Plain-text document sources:
---------------

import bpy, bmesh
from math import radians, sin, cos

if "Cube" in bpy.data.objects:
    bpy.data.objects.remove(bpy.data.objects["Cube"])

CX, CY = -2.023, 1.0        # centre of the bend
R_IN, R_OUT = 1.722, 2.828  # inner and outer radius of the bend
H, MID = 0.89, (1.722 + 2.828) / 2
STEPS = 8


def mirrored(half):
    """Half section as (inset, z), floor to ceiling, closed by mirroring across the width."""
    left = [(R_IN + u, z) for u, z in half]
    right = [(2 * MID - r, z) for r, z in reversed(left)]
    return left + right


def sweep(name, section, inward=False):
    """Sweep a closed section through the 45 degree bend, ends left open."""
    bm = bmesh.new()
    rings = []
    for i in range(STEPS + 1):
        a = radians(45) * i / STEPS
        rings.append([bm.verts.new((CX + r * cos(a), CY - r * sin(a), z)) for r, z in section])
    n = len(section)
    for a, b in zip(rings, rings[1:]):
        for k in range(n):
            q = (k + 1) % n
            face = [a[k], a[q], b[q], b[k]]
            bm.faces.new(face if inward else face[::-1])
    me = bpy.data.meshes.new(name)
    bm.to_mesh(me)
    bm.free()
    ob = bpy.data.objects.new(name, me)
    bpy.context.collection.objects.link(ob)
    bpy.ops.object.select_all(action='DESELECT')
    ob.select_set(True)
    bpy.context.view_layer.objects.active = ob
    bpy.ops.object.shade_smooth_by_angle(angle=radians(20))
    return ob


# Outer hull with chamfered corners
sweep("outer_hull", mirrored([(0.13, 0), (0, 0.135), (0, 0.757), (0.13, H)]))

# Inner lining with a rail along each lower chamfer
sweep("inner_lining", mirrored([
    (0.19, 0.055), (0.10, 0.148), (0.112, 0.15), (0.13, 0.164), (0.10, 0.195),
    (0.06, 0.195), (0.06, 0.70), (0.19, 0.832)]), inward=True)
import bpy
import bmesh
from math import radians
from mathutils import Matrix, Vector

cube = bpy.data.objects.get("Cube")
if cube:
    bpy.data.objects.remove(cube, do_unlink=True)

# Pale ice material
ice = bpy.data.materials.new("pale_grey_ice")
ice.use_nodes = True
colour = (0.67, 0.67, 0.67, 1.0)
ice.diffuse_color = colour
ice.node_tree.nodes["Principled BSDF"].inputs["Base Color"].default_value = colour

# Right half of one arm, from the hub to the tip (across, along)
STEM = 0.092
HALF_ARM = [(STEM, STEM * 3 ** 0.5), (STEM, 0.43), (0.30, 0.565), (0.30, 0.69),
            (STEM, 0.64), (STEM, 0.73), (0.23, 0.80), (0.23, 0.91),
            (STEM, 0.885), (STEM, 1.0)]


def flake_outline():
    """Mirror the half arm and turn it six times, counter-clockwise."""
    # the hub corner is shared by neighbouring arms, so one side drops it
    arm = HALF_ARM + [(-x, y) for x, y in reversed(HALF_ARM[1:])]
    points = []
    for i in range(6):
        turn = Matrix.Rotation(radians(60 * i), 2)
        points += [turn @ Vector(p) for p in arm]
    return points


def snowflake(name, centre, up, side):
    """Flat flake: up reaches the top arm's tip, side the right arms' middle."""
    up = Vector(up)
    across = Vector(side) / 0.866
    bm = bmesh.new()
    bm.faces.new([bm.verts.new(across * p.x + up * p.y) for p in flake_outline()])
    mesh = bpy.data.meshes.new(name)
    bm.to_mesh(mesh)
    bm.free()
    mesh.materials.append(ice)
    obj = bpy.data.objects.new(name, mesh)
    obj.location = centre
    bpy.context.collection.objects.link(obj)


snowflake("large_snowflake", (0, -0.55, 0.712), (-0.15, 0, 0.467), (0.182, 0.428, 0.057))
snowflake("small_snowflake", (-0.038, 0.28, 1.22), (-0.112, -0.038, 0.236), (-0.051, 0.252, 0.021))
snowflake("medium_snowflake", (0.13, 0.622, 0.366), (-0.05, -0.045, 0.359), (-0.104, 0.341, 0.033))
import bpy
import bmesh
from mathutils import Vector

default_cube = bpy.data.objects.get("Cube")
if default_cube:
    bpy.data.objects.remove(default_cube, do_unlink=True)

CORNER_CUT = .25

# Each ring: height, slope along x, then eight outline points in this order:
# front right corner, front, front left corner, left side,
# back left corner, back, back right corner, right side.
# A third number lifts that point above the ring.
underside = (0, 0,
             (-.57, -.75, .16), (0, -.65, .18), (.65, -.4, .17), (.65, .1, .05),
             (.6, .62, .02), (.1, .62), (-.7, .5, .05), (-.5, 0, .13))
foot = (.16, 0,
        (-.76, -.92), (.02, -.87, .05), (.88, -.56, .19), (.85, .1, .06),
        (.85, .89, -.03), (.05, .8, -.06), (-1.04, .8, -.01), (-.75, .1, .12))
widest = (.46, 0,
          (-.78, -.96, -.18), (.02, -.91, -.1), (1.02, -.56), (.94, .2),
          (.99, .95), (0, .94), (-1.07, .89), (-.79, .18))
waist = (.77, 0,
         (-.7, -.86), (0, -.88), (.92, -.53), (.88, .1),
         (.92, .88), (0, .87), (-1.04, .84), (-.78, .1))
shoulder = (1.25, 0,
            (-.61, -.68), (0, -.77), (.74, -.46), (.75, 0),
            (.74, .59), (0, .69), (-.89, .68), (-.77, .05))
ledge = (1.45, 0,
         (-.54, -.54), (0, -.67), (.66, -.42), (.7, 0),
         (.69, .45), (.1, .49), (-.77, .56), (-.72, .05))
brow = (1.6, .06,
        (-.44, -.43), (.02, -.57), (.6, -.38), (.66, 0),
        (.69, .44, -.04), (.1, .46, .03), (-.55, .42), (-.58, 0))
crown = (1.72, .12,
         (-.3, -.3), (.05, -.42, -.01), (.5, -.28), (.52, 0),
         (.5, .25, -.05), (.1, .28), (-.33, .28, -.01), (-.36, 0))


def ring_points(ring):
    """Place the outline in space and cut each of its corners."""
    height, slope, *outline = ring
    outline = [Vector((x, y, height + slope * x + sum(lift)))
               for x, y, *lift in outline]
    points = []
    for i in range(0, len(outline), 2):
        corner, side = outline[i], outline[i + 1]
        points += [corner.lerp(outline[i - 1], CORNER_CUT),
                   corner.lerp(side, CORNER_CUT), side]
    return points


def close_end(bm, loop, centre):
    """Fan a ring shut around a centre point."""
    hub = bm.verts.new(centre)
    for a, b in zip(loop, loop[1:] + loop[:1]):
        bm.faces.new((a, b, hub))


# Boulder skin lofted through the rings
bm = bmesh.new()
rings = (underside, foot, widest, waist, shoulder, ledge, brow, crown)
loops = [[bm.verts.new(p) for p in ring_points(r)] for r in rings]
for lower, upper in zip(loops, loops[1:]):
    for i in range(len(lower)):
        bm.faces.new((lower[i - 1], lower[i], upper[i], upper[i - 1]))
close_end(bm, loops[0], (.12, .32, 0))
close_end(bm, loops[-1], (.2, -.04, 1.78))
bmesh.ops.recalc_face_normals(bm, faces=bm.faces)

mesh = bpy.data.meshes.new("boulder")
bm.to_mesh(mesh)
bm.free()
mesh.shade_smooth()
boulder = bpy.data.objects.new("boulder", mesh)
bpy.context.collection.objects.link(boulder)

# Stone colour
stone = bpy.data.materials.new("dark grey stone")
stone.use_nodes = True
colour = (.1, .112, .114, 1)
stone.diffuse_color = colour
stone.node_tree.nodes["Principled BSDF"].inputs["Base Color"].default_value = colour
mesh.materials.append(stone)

---------------

:: THE PROBLEM ::
The answer must be every line of the records above that holds the word "section".

:: SOLUTION FOR THIS PROBLEM ::
    """Half section as (inset, z), floor to ceiling, closed by mirroring across the width."""
def sweep(name, section, inward=False):
    """Sweep a closed section through the 45 degree bend, ends left open."""
        rings.append([bm.verts.new((CX + r * cos(a), CY - r * sin(a), z)) for r, z in section])
    n = len(section)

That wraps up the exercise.